Today, these people are using their cash to make an impact. Rather than avoid certain industries they want to help build a better world by supporting companies that are working to make a difference.
So ethical investing has evolved into environmental, social and governance (ESG) standards, which promote transparency, health and safety, diversity, protecting the planet and eradicating poverty.
Such standards are believed to improve risk management in portfolios and could generate sustainable, long-term returns.
We asked our panel of ESG experts what they are expecting to see in this market in the next 12 months. Here are some of the replies we received.
Climate change is likely to remain at the forefront of ESG-focused investors’ minds in 2018 and Newton Investment Management expects to see more and more companies challenged on this issue.

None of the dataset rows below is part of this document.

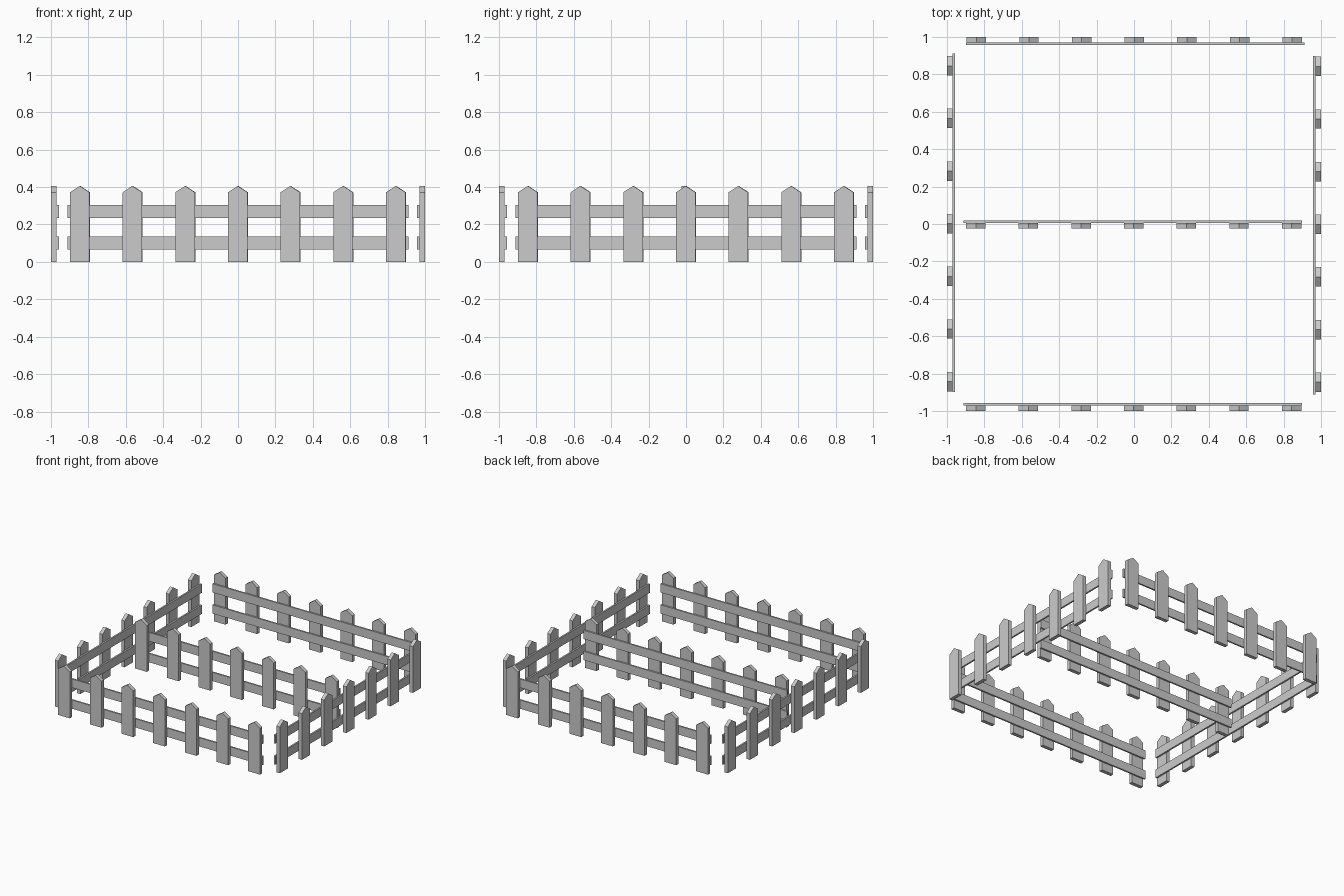
import bpy, bmesh
from math import pi
from mathutils import Matrix

if "Cube" in bpy.data.objects:
    bpy.data.objects.remove(bpy.data.objects["Cube"])

PICKET_T, RAIL_T = 0.029, 0.013


def extruded(name, profile, y0, y1):
    """Mesh from an x/z outline extruded along y."""
    bm = bmesh.new()
    face = bm.faces.new([bm.verts.new((x, y0, z)) for x, z in profile])
    ext = bmesh.ops.extrude_face_region(bm, geom=[face])
    verts = [v for v in ext["geom"] if isinstance(v, bmesh.types.BMVert)]
    bmesh.ops.translate(bm, verts=verts, vec=(0, y1 - y0, 0))
    bmesh.ops.recalc_face_normals(bm, faces=bm.faces)
    mesh = bpy.data.meshes.new(name)
    bm.to_mesh(mesh)
    bm.free()
    return mesh


# Shared part shapes: pointed picket and flat rail
w = 0.052
picket = extruded("picket", [(-w, 0), (w, 0), (w, 0.372), (0, 0.406), (-w, 0.372)],
                  0, PICKET_T)
rail = extruded("rail", [(-0.912, -0.035), (0.899, -0.035), (0.899, 0.035), (-0.912, 0.035)],
                PICKET_T, PICKET_T + RAIL_T)


def place(name, mesh, matrix):
    ob = bpy.data.objects.new(name, mesh)
    bpy.context.collection.objects.link(ob)
    ob.matrix_world = matrix


def fence(side, y, angle):
    """Seven pickets on two rails, set at y and turned about the centre."""
    turn = Matrix.Rotation(angle, 4, 'Z')
    for i in range(7):
        place(f"{side}_picket_{i + 1}", picket,
              turn @ Matrix.Translation((-0.846 + i * 0.2815, y, 0)))
    for level, z in (("lower", 0.101), ("upper", 0.27)):
        place(f"{side}_{level}_rail", rail, turn @ Matrix.Translation((0, y, z)))


# Four outer fences and one dividing fence
for side, y, angle in (("front", -1, 0), ("right", -1, pi / 2), ("back", -1, pi),
                       ("left", -1, -pi / 2), ("middle", -0.023, 0)):
    fence(side, y, angle)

“It is not just public companies which are being held to account on this topic, but investors themselves are also being challenged to disclose what they are doing in terms of identifying and taking action on climate-related risks and opportunities,” says Rob Stewart, Newton Investment Management’s head of responsible and charity investment.
“We have received a number of client and prospect queries on this matter, and this year, for the first time, asset owners will be asked in the PRI’s annual survey to disclose how they are integrating climate thinking into their strategies.”
Invesco Perpetual is another firm that believes the topic will remain in the headlines this year.
“From climate aware funds to carbon foot printing to climate resolutions, to public commitments on divestment or investment; climate change as an investment topic has become almost as common as corporate governance,” Cathrine De Coninck-Lopez, head of ESG at Invesco Perpetual, says.
She points to commitments made by several investors at the Macron Summit in Paris in December to divest from carbon intensive oil and coal as one reason keeping this subject on the agenda. Other catalysts include companies committing to the Task Force on Climate-related Financial Disclosures (TCFD), with suggestions (but no firm evidence) that eventually this could become a legal requirement as part of European non-financial disclosures.
“Separately, local governments and cities have signed the ‘One Planet Charter’, committing to procuring green technology and energy,” De Coninck-Lopez says.
“Related to this, the European Bank for Reconstruction and Development, among others, has committed to increase financing to help facilitate this transition. In addition, in the UK, we have seen local authorities targeted by NGOs with a public register of those with the greatest fossil fuel investments.”